## DATASET EXCERPTS
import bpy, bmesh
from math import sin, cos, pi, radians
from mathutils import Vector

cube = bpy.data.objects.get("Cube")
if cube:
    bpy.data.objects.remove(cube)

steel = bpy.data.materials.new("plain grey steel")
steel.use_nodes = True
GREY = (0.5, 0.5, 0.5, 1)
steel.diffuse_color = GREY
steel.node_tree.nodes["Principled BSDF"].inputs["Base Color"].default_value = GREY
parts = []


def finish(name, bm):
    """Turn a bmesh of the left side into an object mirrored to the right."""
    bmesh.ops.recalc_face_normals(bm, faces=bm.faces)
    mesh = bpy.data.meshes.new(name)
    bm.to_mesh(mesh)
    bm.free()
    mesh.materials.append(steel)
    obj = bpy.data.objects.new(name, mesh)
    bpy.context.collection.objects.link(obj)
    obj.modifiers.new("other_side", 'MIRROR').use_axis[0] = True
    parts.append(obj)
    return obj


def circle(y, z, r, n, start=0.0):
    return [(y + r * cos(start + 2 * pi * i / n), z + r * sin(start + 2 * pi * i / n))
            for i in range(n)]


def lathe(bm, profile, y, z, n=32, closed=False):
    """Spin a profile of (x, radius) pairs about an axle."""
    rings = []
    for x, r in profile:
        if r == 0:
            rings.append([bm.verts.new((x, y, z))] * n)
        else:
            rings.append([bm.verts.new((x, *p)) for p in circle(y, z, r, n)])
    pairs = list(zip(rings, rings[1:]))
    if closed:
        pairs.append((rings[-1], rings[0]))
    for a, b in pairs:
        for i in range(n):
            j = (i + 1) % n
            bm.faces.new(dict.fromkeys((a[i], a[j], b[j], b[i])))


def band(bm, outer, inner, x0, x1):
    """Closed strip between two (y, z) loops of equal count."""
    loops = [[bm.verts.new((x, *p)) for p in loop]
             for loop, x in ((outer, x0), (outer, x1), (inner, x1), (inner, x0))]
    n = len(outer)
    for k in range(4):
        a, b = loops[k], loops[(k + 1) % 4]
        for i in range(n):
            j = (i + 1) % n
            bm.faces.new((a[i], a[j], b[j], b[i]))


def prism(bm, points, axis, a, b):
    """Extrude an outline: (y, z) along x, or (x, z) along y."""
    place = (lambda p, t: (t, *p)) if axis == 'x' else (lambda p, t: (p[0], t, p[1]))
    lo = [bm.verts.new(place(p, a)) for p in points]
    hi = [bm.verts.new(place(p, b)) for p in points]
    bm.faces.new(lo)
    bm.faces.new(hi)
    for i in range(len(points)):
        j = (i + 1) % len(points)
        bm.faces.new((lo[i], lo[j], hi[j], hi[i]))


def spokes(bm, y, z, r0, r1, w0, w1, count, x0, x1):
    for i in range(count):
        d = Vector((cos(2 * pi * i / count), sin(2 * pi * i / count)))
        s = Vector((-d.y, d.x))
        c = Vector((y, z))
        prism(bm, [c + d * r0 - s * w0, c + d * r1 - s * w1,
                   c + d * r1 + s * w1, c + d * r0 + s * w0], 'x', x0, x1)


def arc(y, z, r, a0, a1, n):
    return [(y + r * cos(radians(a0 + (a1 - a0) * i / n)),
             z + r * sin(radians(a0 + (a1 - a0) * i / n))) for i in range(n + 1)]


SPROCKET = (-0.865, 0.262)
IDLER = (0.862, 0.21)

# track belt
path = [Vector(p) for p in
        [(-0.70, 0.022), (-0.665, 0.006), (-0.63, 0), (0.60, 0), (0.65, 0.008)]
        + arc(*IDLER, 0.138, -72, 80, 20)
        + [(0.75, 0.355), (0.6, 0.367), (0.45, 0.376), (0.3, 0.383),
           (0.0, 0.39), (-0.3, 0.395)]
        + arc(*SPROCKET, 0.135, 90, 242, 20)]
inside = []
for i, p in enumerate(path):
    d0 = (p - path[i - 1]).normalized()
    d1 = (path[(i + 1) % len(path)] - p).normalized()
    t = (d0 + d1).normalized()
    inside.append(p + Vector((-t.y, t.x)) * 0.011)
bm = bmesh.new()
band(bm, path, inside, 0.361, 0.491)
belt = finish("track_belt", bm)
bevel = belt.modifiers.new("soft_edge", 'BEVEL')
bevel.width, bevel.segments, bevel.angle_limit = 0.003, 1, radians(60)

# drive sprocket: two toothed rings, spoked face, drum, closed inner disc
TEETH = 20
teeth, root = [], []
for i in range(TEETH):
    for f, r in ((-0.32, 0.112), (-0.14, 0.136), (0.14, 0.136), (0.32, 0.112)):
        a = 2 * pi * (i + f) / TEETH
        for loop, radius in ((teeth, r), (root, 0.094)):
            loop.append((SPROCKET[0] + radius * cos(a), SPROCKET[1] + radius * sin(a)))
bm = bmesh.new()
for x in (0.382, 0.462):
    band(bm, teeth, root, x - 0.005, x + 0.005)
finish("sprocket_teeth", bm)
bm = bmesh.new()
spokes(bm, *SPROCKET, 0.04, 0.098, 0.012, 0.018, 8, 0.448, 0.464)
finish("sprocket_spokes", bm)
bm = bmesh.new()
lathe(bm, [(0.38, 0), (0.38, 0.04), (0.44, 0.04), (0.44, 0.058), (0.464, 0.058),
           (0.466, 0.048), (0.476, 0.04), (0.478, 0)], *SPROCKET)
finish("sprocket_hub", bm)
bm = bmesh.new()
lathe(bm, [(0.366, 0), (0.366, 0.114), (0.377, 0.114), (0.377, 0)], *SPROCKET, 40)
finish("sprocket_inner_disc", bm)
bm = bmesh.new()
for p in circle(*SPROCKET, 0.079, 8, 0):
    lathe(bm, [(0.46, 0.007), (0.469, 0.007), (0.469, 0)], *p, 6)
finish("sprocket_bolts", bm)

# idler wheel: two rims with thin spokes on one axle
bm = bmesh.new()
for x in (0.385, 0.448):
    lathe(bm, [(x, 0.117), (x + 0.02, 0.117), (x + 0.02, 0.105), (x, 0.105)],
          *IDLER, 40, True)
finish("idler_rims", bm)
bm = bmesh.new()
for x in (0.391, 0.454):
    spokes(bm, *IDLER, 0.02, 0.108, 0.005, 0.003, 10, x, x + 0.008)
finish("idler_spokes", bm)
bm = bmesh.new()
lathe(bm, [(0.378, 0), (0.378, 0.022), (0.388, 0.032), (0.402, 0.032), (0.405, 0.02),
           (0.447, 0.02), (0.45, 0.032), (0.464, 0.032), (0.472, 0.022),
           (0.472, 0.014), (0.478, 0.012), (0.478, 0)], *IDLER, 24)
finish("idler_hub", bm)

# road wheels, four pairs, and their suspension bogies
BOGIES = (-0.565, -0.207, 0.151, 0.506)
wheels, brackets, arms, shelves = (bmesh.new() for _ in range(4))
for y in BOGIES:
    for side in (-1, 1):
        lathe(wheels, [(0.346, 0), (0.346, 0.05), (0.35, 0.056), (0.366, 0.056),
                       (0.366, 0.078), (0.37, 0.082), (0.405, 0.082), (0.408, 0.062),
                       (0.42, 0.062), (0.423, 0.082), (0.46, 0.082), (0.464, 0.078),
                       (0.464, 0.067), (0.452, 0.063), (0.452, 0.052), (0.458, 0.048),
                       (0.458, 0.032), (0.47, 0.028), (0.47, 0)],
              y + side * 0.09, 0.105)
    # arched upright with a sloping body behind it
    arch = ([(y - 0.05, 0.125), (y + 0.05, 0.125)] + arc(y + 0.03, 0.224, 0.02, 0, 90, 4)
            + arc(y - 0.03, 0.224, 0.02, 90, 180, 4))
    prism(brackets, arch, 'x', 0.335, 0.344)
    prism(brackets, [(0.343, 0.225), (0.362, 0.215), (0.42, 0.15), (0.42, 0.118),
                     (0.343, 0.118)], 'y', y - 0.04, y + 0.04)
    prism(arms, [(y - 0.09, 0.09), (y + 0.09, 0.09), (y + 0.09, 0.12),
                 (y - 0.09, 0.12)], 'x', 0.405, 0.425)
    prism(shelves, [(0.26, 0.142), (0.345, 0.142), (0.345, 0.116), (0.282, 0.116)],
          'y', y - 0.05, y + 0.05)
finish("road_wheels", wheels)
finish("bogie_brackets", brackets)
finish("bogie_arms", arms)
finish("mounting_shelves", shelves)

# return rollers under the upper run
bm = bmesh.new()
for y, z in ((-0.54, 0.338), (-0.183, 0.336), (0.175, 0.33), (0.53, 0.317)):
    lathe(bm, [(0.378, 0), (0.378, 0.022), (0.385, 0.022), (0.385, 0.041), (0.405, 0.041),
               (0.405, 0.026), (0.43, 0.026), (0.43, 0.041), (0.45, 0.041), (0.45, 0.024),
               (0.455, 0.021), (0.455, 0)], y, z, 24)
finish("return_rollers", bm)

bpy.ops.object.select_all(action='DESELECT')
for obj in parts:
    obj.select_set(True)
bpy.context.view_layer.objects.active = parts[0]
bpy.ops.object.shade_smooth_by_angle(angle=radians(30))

## DESCRIPTION OF THE TASK
All lines holding the word "steel" must be found in the listing and copied.

## YOUR RESPONSE
steel = bpy.data.materials.new("plain grey steel")
steel.use_nodes = True
steel.diffuse_color = GREY
steel.node_tree.nodes["Principled BSDF"].inputs["Base Color"].default_value = GREY
    mesh.materials.append(steel)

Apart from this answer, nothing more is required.